Saturday, February 26, 2011

NZ aftershock was more damaging than main shock

When it comes to earthquake damages, magnitude is not everything.

The February 22, 2011, 6.3-magnitude earthquake that struck the South Island of New Zealand was less powerful  than the  September 3, 2010, 7.1 quake that struck to the west of Christchurch. Black circles on the diagram below from NASA (the source of this information) represent earthquakes in the region between these dates. Red circles show the locations of the magnitude 6.3 quake and aftershocks on February 22 and the morning of February 23. Larger circles represent stronger earthquakes. Yellow shows urban areas, including Christchurch.

In fact, the USGS characterized the February 22 event as an aftershock of the quake on September 3.

The Darfield earthquake in September 2010 caused no casualties, even though it had a higher magnitude. Besides striking closer to a major population center, the 6.3-magnitude Christchurch earthquake had a depth of just 5 kilometers (3 miles). The New Zealand Herald reported that, whereas the Darfield quake happened in the early morning hours, the February 22 quake struck at the “worst possible time” of day—at the lunch hour when city streets were crowded with shoppers, diners, office workers, and school children. Moreover, some of the buildings that collapsed may have been weakened by the September 2010 quake.

Tuesday, February 22, 2011

Seismogram on New Zealand earthquake

I have been learning to use the software and database Global Earthquake Explorer for my geophysics course this semester. It seems very useful, although I am still trying to figure out how I can recover ground motion amplitudes in order to have my students calculate magnitudes.

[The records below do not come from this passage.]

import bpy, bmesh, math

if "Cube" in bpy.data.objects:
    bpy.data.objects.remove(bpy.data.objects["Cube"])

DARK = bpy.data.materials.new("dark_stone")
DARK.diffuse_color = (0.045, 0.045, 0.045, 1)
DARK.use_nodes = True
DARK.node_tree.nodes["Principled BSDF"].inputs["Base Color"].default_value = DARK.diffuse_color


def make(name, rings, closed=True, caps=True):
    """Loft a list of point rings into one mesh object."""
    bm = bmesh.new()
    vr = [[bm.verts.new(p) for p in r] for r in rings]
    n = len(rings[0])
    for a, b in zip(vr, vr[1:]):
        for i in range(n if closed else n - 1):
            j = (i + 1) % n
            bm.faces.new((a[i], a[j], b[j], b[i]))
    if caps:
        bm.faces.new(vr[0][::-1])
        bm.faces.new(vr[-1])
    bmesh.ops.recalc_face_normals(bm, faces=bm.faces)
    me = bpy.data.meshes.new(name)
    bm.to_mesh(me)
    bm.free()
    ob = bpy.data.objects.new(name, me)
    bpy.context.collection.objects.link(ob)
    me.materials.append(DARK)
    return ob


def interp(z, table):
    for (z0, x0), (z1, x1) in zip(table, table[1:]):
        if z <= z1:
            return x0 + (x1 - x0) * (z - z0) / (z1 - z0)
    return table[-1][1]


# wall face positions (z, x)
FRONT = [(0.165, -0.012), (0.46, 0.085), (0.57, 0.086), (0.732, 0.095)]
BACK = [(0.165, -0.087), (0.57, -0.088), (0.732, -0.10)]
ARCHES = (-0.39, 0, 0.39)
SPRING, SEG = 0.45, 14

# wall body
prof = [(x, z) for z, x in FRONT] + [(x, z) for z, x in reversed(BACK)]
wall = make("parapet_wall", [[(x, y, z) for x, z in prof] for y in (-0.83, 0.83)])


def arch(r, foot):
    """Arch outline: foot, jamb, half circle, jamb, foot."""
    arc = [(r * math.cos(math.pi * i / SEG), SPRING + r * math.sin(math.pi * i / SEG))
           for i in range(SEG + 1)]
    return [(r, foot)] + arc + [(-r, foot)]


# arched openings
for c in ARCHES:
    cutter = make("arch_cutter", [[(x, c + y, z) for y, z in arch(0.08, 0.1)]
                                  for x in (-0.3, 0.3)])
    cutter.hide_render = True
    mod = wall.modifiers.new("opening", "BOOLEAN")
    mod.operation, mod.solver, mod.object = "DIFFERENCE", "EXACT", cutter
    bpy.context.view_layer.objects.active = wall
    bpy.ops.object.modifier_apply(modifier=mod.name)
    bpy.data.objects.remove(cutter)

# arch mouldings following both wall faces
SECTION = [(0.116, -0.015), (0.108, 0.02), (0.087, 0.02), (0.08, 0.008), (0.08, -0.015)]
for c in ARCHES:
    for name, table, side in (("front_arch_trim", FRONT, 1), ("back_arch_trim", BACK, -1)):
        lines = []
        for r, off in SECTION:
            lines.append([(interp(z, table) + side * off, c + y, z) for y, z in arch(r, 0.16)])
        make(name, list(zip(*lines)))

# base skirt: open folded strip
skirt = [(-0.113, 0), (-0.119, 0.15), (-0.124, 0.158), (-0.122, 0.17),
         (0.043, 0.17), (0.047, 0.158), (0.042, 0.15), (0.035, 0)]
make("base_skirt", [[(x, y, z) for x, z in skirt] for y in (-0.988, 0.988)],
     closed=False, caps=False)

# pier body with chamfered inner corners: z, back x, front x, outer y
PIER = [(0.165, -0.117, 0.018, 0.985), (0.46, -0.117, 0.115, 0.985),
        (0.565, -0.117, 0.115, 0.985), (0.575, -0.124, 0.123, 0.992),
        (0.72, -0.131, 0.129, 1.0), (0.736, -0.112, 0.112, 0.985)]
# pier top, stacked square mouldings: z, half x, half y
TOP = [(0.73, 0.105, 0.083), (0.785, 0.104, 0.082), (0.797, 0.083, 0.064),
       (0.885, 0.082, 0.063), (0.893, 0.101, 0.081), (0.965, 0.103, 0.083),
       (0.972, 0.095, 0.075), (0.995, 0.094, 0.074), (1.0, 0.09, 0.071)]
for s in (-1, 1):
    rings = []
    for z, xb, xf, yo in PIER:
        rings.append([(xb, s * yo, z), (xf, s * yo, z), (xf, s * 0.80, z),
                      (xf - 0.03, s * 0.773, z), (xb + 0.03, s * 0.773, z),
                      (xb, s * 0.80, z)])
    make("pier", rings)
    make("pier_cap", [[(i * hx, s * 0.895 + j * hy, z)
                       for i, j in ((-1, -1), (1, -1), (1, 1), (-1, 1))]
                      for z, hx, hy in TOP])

Below is the seismogram from the Christchurch, New Zealand, earthquake, as recorded by the seismograph at South Karori, New Zealand, and retrieved using GEE.

Tuesday, February 8, 2011

Conflicing research on state of stress in Chile

The New York Times carries an article today about the state of stress in the vicinity of the epicenter of last February's magnitude 8.8 Chile earthquake. Different sources of information  - seismic waves, gps, tsunami waves - have yielded somewhat different pictures. The epicenter occurred outside of the 200-mile-long Darwin gap which had not seen a large quake since one that Charles Darwin observed in 1835.  Did the occurrence of the 2010 quake lead to a stress increase in this gap, and a higher risk of an upcoming large quake?  We have the usual conclusion: more data are needed.

Friday, February 4, 2011

200th anniversary of the New Madrid earthquakes

From the New Madrid bicentennial site:

"Several of the largest historical earthquakes to strike the continental United States occurred in the winter of 1811-1812 along the New Madrid Seismic Zone, which stretches from just west of Memphis, Tennessee into southern Illinois. These earthquakes produced at least three temblors between magnitude 7-8, and hundreds of aftershocks. 

"In 2011 and 2012, there will be events held throughout the central United States observing the 200th Anniversary of the great 1811 and 1812 New Madrid earthquakes that forever changed the mid-western landscape. These quakes were felt across the U.S. and as far south as the Gulf of Mexico, and as far north as Canada. Organizations from across the United States will participate in the bicentennial events, which range from conferences, workshops, public outreach events, multi-state earthquake exercises, field trips, and more.  Organizers of the New Madrid Bicentennial events (NMB) are already planning the following activities:

Bicentennial Kickoff - February 11, 2011
Earthquake Awareness Month -
February 2011
Seismological Society of America Meeting
- April 2011
Great Central U.S. ShakeOut
- April 28, 2011 @ 10:15a.m.
National Level Exercise (NLE2011)
- May 16-20, 2011
Earthquake Awareness Month
- February 2012
National Earthquake Conference
- April 2012
EERI Annual Conference
- April 2012
St. Jude Dream Home Partnership -
April 2012"